In this geology science project via Science Buddies, youth can set up a model with sand, cornmeal, and water to help study this question, and learn from observations, just like a real hydrologist. When rain falls or snow melts, some of the water will soak into the ground. The rest of the water flows across the land as runoff into rivers, streams, and lakes. On its way, water erodes the land and drags sediment and debris with it.
• You can learn the definition of a water cycle. Or perhaps you can make one in a bottle.
This experiment from Little Bins for Little Hands can help teach a variety of important water cycle-related terms, including evaporation, condensation, precipitation and more.
• It’s possible you’ve used a water filter product before pouring a glass to drink. Or perhaps you’ve wondered how wastewater removes all the unwanted material to create a clean product. In this experiment from Fizzics Education, youth can learn how to create their own water filter. Try testing different variables by using different sand sizes of gravel grains.
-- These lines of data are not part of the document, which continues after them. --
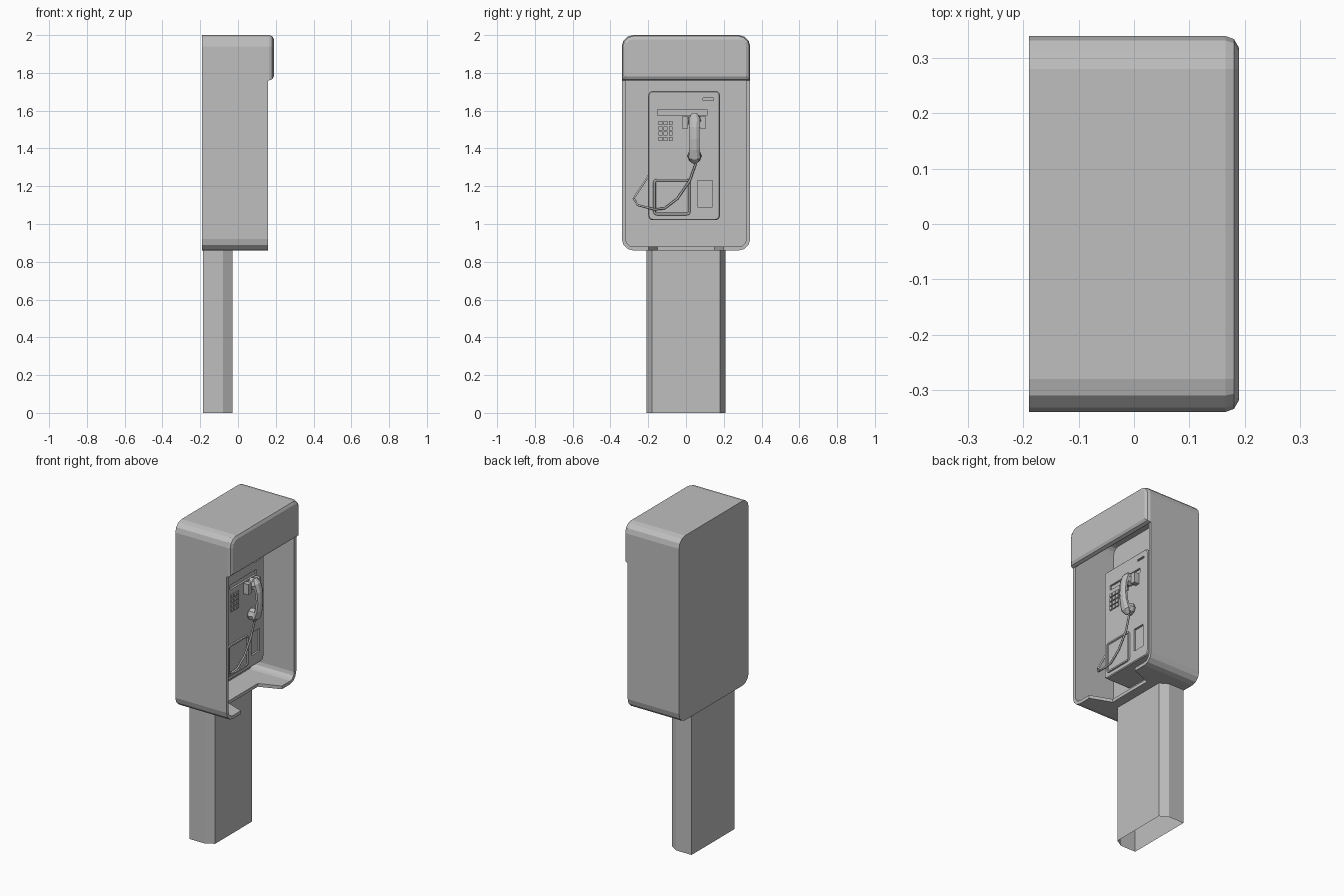
import bpy, bmesh, math
from mathutils import Vector

cube = bpy.data.objects.get("Cube")
if cube:
    bpy.data.objects.remove(cube, do_unlink=True)

grey = bpy.data.materials.new("plain_grey")
grey.use_nodes = True
grey.diffuse_color = (0.52, 0.52, 0.52, 1)
grey.node_tree.nodes["Principled BSDF"].inputs["Base Color"].default_value = grey.diffuse_color


def finish(name, bm):
    bmesh.ops.recalc_face_normals(bm, faces=bm.faces)
    mesh = bpy.data.meshes.new(name)
    bm.to_mesh(mesh)
    bm.free()
    mesh.materials.append(grey)
    ob = bpy.data.objects.new(name, mesh)
    bpy.context.collection.objects.link(ob)
    return ob


def loft(name, loops, caps=True):
    """Skin a row of matching closed loops."""
    bm = bmesh.new()
    rings = [[bm.verts.new(p) for p in loop] for loop in loops]
    n = len(rings[0])
    for a, b in zip(rings, rings[1:]):
        for i in range(n):
            j = (i + 1) % n
            bm.faces.new((a[i], a[j], b[j], b[i]))
    if caps:
        bm.faces.new(rings[0])
        bm.faces.new(rings[-1])
    return finish(name, bm)


def plate(x, y0, y1, z0, z1, r=0.0, inset=0.0, square_bottom=False):
    """Rounded rectangle facing +x."""
    y0, y1, z0, z1 = y0 + inset, y1 - inset, z0 + inset, z1 - inset
    r = max(r - inset, 0.004)
    pts = []
    corners = [(y1 - r, z1 - r, 0), (y0 + r, z1 - r, 90), (y0 + r, z0 + r, 180), (y1 - r, z0 + r, 270)]
    for cy, cz, start in corners:
        for k in range(4):
            a = math.radians(start + 30 * k)
            y, z = cy + r * math.cos(a), cz + r * math.sin(a)
            if square_bottom and start >= 180:
                y, z = (y0 if start == 180 else y1), z0 + 0.0002 * (k if start == 270 else 3 - k)
            pts.append((x, y, z))
    return pts


def box(name, x, y, z):
    def ring(px):
        return [(px, y[0], z[0]), (px, y[1], z[0]), (px, y[1], z[1]), (px, y[0], z[1])]
    return loft(name, [ring(x[0]), ring(x[1])])


def cut(ob, cutter):
    mod = ob.modifiers.new("cut", 'BOOLEAN')
    mod.operation = 'DIFFERENCE'
    mod.solver = 'EXACT'
    mod.object = cutter
    bpy.context.view_layer.objects.active = ob
    bpy.ops.object.modifier_apply(modifier=mod.name)
    bpy.data.objects.remove(cutter, do_unlink=True)


# Post: open tube with chamfered front corners
section = [(-0.185, -0.21), (-0.08, -0.21), (-0.03, -0.18), (-0.03, 0.18), (-0.08, 0.21), (-0.185, 0.21)]
loft("post", [[(x, y, z) for x, y in section] for z in (0, 0.865)], caps=False)

# Booth shell with a hollow front and a notch in the floor
size = (-0.34, 0.34, 0.86, 2.0, 0.06)
shell = loft("booth_shell", [plate(-0.19, *size), plate(0.16, *size),
                             plate(0.16, *size, inset=0.02), plate(-0.12, *size, inset=0.02)])
notch = [(0.2, -0.215), (0.03, -0.15), (0.03, 0.15), (0.2, 0.215)]
cut(shell, loft("notch_cutter", [[(x, y, z) for x, y in notch] for z in (0.8, 0.9)]))

# Hood panel across the top of the opening
hood = (-0.34, 0.34, 1.76, 2.0, 0.06)
loft("hood", [plate(x, *hood, inset=i, square_bottom=True)
              for x, i in ((0.158, 0), (0.165, 0), (0.181, 0.006), (0.19, 0.022))])

# Telephone body with shallow recesses
body = (-0.2, 0.18, 1.02, 1.705, 0.025)
phone = loft("phone_body", [plate(x, *body, inset=i) for x, i in ((-0.13, 0), (0.045, 0), (0.05, 0.005))])
for y, z in (((0.06, 0.14), (1.09, 1.23)), ((-0.15, 0.11), (1.575, 1.605)), ((0.09, 0.145), (1.655, 1.667))):
    cut(phone, box("recess_cutter", (0.038, 0.07), y, z))

# Coin return with a raised rim and sunken flap
tray = (-0.175, 0.025, 1.045, 1.24, 0.02)
loft("coin_return", [plate(x, *tray, inset=i)
                     for x, i in ((0.045, 0), (0.058, 0.003), (0.058, 0.012), (0.052, 0.015))])

# Keypad
for row in range(4):
    for col in range(3):
        y, z = -0.145 + 0.027 * col, 1.44 + 0.028 * row
        box("key", (0.045, 0.058), (y, y + 0.02), (z, z + 0.021))

# Handset cradle
for y in (-0.02, 0.075):
    box("cradle_prong", (0.045, 0.085), (y, y + 0.03), (1.505, 1.57))
box("cradle_hook", (0.045, 0.062), (0.0, 0.085), (1.525, 1.555))

# Handset: bowed handle with an earpiece and a mouthpiece
path = [(0.082, 1.583, 0.017), (0.098, 1.555, 0.032), (0.112, 1.51, 0.03), (0.116, 1.45, 0.028),
        (0.11, 1.395, 0.03), (0.096, 1.35, 0.034), (0.08, 1.325, 0.017)]
rings = []
for i, (x, z, r) in enumerate(path):
    before, after = path[max(i - 1, 0)], path[min(i + 1, len(path) - 1)]
    along = Vector((after[0] - before[0], 0, after[1] - before[1])).normalized()
    side = along.cross(Vector((0, 1, 0)))
    ring = []
    for k in range(8):
        a = math.radians(45 * k + 22.5)
        ring.append(Vector((x, 0.045, z)) + Vector((0, r * math.cos(a), 0)) + side * 0.6 * r * math.sin(a))
    rings.append(ring)
loft("handset_handle", rings)
for name, z in (("earpiece", 1.548), ("mouthpiece", 1.36)):
    loft(name, [[(x, 0.045 + r * math.cos(math.radians(45 * k)), z + r * math.sin(math.radians(45 * k)))
                 for k in range(8)] for x, r in ((0.056, 0.034), (0.072, 0.038), (0.1, 0.03))])

# Cord hanging from the mouthpiece to the side of the phone
curve = bpy.data.curves.new("cord", 'CURVE')
curve.dimensions = '3D'
curve.bevel_depth = 0.006
curve.bevel_resolution = 1
curve.use_fill_caps = True
points = [(0.08, 0.045, 1.34), (0.078, 0.05, 1.315), (0.075, 0.02, 1.23), (0.075, -0.045, 1.135),
          (0.073, -0.113, 1.083), (0.07, -0.166, 1.077), (0.045, -0.255, 1.1),
          (0.03, -0.277, 1.135), (0.0, -0.195, 1.26)]
spline = curve.splines.new('POLY')
spline.points.add(len(points) - 1)
for p, co in zip(spline.points, points):
    p.co = (*co, 1)
curve.materials.append(grey)
cord = bpy.data.objects.new("cord", curve)
bpy.context.collection.objects.link(cord)
bpy.ops.object.select_all(action='DESELECT')
cord.select_set(True)
bpy.context.view_layer.objects.active = cord
bpy.ops.object.convert(target='MESH')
• Maybe you’re looking for something a little more colorful. This “Walking Water Science Experiment” via Cool Science Experiments HQ shows how a few common kitchen items can show how water sometimes appears to defy gravity.
• What does it take to be a scientist? Well, learning how to be a scientist is all about asking questions, testing ideas, and finding solutions. Students can practice these three things multiple ways through this experiment that involves a lot of people’s favorite thing: candy. This experiment from Little Bins for Little Hands involves Skittles, water, and paper plates.
Making science fun and exciting to learn can start at any age and inspire generations.